• _WORK ITEM_:
The answer should be each line from the entries below that has the word "section" in it.

=======

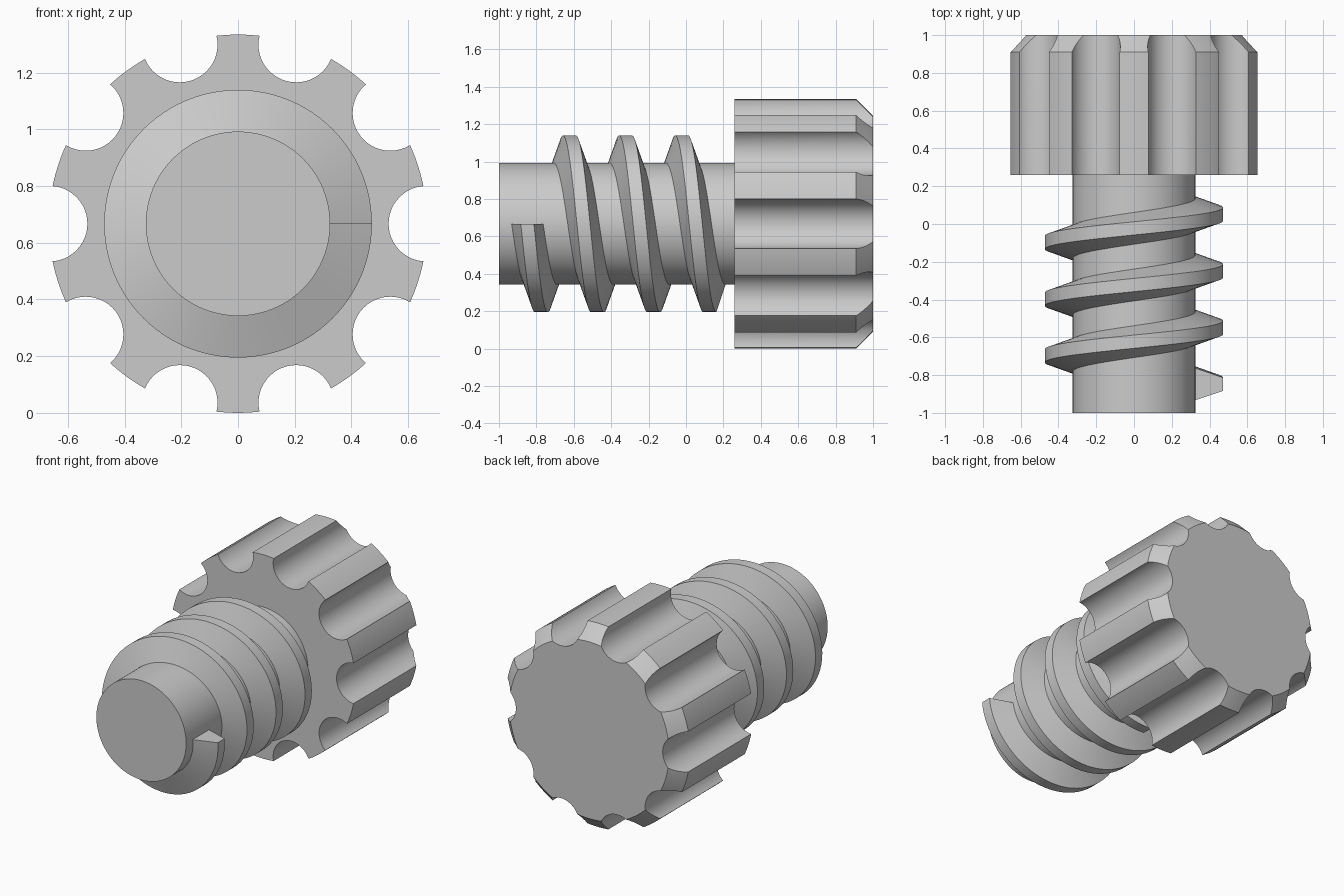
import bpy, bmesh
from math import cos, sin, pi, tau

if "Cube" in bpy.data.objects:
    bpy.data.objects.remove(bpy.data.objects["Cube"], do_unlink=True)

AXIS_Z = 0.667      # height of the screw axis, also the head radius
SHAFT_R = 0.325
PITCH = 0.3
TURNS = 3.25

grey = bpy.data.materials.new("plain grey")
grey.use_nodes = True
grey.diffuse_color = (0.6, 0.6, 0.6, 1)
grey.node_tree.nodes["Principled BSDF"].inputs["Base Color"].default_value = (0.6, 0.6, 0.6, 1)


def polar(r, y, a):
    return (r * cos(a), y, r * sin(a))


def bridge(bm, ring_a, ring_b):
    n = len(ring_a)
    for i in range(n):
        j = (i + 1) % n
        bm.faces.new((ring_a[i], ring_a[j], ring_b[j], ring_b[i]))


def loft(bm, rings):
    """Skin a list of closed point rings and cap both ends."""
    rings = [[bm.verts.new(p) for p in ring] for ring in rings]
    for a, b in zip(rings, rings[1:]):
        bridge(bm, a, b)
    bm.faces.new(rings[0])
    bm.faces.new(rings[-1])


def finish(name, bm):
    bmesh.ops.recalc_face_normals(bm, faces=bm.faces)
    mesh = bpy.data.meshes.new(name)
    bm.to_mesh(mesh)
    bm.free()
    mesh.materials.append(grey)
    ob = bpy.data.objects.new(name, mesh)
    ob.location.z = AXIS_Z
    bpy.context.collection.objects.link(ob)
    return ob


def activate(ob):
    bpy.ops.object.select_all(action='DESELECT')
    ob.select_set(True)
    bpy.context.view_layer.objects.active = ob


def lathe(bm, profile, steps, centre=(0, 0)):
    """Turn (radius, y) points about an axis parallel to y."""
    rings = []
    for r, y in profile:
        ring = [polar(r, y, tau * i / steps) for i in range(steps)]
        rings.append([(x + centre[0], v, z + centre[1]) for x, v, z in ring])
    loft(bm, rings)


# Plain cylindrical shaft
bm = bmesh.new()
lathe(bm, [(SHAFT_R, -1), (SHAFT_R, 0.28)], 96)
shaft = finish("shaft", bm)

# Helical thread: a trapezoid swept around the shaft, root sunk into it
section = [(0.305, -0.091), (0.472, -0.035), (0.472, 0.035), (0.305, 0.091)]
steps = int(TURNS * 96)
bm = bmesh.new()
rings = []
for i in range(steps + 1):
    turn = TURNS * i / steps
    rings.append([polar(r, -0.848 + PITCH * turn + dy, -tau * turn) for r, dy in section])
loft(bm, rings)
thread = finish("thread", bm)

# Grip head: chamfered disc with ten scalloped grooves
bm = bmesh.new()
lathe(bm, [(AXIS_Z, 0.26), (AXIS_Z, 0.91), (0.578, 1)], 120)
head = finish("grip_head", bm)

bm = bmesh.new()
for k in range(10):
    a = tau * k / 10
    lathe(bm, [(0.133, 0.1), (0.133, 1.2)], 48, (0.664 * cos(a), 0.664 * sin(a)))
cutter = finish("groove_cutter", bm)
cutter.hide_render = True

cut = head.modifiers.new("grooves", 'BOOLEAN')
cut.operation = 'DIFFERENCE'
cut.solver = 'EXACT'
cut.object = cutter
activate(head)
bpy.ops.object.modifier_apply(modifier=cut.name)
bpy.data.objects.remove(cutter, do_unlink=True)

# Smooth round walls, crisp edges
for ob in (shaft, thread, head):
    activate(ob)
    bpy.ops.object.shade_smooth_by_angle(angle=pi / 7)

=======

• _SOLUTION_:
section = [(0.305, -0.091), (0.472, -0.035), (0.472, 0.035), (0.305, 0.091)]
    rings.append([polar(r, -0.848 + PITCH * turn + dy, -tau * turn) for r, dy in section])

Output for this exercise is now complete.